The Pixel Slate seemed like a last-ditch effort for Google. After it mostly flopped, Google decided to pull out of the tablet space altogether for the time being.
What did the iPad do right?
In June, Apple unveiled iPadOS, an update geared almost exclusively towards productivity. People increasingly want to get more work done on “mobile” devices. Where phones still might not cut it due to things like a poor typing experience and a small screen, the iPad fills the void. It’s is more portable than a laptop, but more productivity-oriented than a smartphone, and Apple is leaning into that.
Honeycomb was ahead of its time.
Apple is just now adding features that debuted eight years ago in Android Honeycomb, but the world is different now. Access to external USB media, pinned desktop widgets, and split-screen functionality are all productivity features. People are happy to gobble them up in 2019. The iPad isn’t seen as a content-only device anymore — many people use them as their primary computers. Accomplished photographers Ted Forbes and Brian Matiash use their iPads every day for high-end video and photo editing, primarily due to app support from developers.
Another reason for the iPad’s success is continued support and improvement from Apple itself. Developer APIs like Metal make apps run much better on Apple hardware. Developers can quickly take advantage of that power for their productivity apps. While Google has done a great job of expanding language options, it’s hard to deny Apple’s ability to make its hardware lucrative for developers.
For consumers, a big reason to continue to buy the iPad is consistency.

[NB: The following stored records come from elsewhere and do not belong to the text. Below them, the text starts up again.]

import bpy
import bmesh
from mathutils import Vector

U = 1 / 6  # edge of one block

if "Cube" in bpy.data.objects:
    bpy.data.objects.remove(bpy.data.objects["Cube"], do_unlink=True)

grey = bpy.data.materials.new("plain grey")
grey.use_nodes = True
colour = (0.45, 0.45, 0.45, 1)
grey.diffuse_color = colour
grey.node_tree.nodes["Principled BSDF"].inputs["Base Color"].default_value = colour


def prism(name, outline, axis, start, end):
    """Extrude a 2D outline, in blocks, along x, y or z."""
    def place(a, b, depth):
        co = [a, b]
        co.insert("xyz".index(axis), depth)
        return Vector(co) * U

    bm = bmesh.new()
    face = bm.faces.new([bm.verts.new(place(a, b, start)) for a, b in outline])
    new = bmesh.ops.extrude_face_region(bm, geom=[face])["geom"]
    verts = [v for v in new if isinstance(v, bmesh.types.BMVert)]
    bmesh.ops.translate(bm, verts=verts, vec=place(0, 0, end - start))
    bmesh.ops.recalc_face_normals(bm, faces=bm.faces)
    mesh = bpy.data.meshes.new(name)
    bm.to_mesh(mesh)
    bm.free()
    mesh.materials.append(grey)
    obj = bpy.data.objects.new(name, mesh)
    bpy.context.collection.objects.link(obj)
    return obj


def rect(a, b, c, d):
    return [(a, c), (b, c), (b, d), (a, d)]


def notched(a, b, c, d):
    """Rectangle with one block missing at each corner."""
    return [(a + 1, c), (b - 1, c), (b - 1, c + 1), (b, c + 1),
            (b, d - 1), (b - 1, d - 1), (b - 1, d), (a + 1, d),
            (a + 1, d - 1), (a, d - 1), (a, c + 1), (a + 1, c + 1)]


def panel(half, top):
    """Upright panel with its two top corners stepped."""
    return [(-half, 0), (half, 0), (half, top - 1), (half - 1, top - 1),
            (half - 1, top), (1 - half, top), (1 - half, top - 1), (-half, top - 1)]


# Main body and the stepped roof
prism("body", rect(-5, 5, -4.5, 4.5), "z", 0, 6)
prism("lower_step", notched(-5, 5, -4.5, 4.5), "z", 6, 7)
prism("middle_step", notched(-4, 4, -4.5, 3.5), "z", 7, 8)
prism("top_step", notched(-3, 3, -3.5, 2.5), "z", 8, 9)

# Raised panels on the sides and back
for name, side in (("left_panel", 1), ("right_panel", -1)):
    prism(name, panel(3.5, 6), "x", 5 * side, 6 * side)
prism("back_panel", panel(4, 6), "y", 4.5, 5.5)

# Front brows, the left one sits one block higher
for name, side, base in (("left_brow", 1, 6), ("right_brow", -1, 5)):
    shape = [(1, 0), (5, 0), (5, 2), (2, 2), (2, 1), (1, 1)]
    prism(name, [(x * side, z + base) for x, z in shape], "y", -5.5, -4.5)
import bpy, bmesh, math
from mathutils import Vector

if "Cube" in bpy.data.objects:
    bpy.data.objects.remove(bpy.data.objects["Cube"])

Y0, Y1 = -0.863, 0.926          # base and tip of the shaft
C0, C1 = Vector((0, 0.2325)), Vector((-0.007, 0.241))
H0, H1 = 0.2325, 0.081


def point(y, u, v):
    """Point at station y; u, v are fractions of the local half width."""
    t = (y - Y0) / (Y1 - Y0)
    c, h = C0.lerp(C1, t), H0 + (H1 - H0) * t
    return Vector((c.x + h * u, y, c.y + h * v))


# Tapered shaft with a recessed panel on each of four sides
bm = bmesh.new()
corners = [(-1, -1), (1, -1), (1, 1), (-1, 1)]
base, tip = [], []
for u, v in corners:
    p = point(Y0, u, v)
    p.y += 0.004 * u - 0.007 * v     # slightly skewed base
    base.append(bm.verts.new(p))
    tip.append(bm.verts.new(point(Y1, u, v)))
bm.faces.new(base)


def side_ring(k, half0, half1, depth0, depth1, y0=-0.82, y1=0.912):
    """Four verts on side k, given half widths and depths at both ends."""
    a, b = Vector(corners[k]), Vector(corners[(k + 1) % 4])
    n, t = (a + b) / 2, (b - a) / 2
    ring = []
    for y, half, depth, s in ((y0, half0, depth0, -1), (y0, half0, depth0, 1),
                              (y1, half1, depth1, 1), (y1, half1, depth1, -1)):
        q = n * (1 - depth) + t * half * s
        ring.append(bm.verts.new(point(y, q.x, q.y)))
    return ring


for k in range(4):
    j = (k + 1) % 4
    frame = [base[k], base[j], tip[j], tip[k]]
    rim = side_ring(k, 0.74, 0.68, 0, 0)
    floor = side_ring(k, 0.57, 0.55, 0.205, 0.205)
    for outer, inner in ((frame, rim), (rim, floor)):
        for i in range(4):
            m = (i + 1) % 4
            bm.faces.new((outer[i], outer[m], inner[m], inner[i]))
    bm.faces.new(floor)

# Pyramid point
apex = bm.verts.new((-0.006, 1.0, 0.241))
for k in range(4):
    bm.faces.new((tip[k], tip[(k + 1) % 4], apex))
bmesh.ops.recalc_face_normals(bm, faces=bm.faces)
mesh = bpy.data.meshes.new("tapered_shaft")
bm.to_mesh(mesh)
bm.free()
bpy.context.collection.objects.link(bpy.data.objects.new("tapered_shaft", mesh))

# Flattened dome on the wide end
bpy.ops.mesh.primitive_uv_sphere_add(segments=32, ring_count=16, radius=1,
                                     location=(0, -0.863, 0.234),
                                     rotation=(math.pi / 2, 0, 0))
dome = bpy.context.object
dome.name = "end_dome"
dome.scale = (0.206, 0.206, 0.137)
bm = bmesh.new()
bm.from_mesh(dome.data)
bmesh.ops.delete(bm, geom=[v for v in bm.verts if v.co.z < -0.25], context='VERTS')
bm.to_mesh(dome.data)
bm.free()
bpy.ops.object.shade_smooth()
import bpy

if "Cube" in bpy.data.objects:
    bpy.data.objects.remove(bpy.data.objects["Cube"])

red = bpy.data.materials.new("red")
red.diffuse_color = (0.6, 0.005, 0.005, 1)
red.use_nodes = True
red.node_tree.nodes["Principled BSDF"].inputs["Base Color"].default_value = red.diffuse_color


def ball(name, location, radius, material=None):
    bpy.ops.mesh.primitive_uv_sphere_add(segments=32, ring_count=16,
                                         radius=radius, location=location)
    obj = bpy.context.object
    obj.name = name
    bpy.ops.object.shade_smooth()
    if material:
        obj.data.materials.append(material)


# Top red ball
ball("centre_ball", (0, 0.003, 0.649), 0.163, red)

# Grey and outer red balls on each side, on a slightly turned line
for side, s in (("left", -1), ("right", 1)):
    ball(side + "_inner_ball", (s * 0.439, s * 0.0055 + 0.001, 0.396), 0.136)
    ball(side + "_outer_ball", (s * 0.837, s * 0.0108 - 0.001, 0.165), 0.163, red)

An iPad has always behaved like an iPad, since the very first model. If you buy one, you know what you’re getting into. The Android tablet market is at best a total crapshoot.
The Google Pixel is one of the only Google products that has had a consistent, iterative design scheme. If Google did the same with tablets, we might see some improvement that could finally convince people to switch.
For now, first-party Android tablets are as good as dead. Samsung and Huawei will keep trying to pick up the slack, but if Google isn’t invested in building software for its own hardware, it’s hard to see Android tablets leaving a meaningful impact on the broader market.
Still, I mourn for the Nexus 7. To me, that first attempt from Google felt magical, maybe because the market was still fresh and the possibilities of tablets had yet to be explored. At the end of the day, Android tablets never had a focused vision. For now, Chromebooks look to be the future for the company. We might not see any tablets from Google for a good while, but one day I hope it sees the light and makes a true iPad competitor again. The market needs it.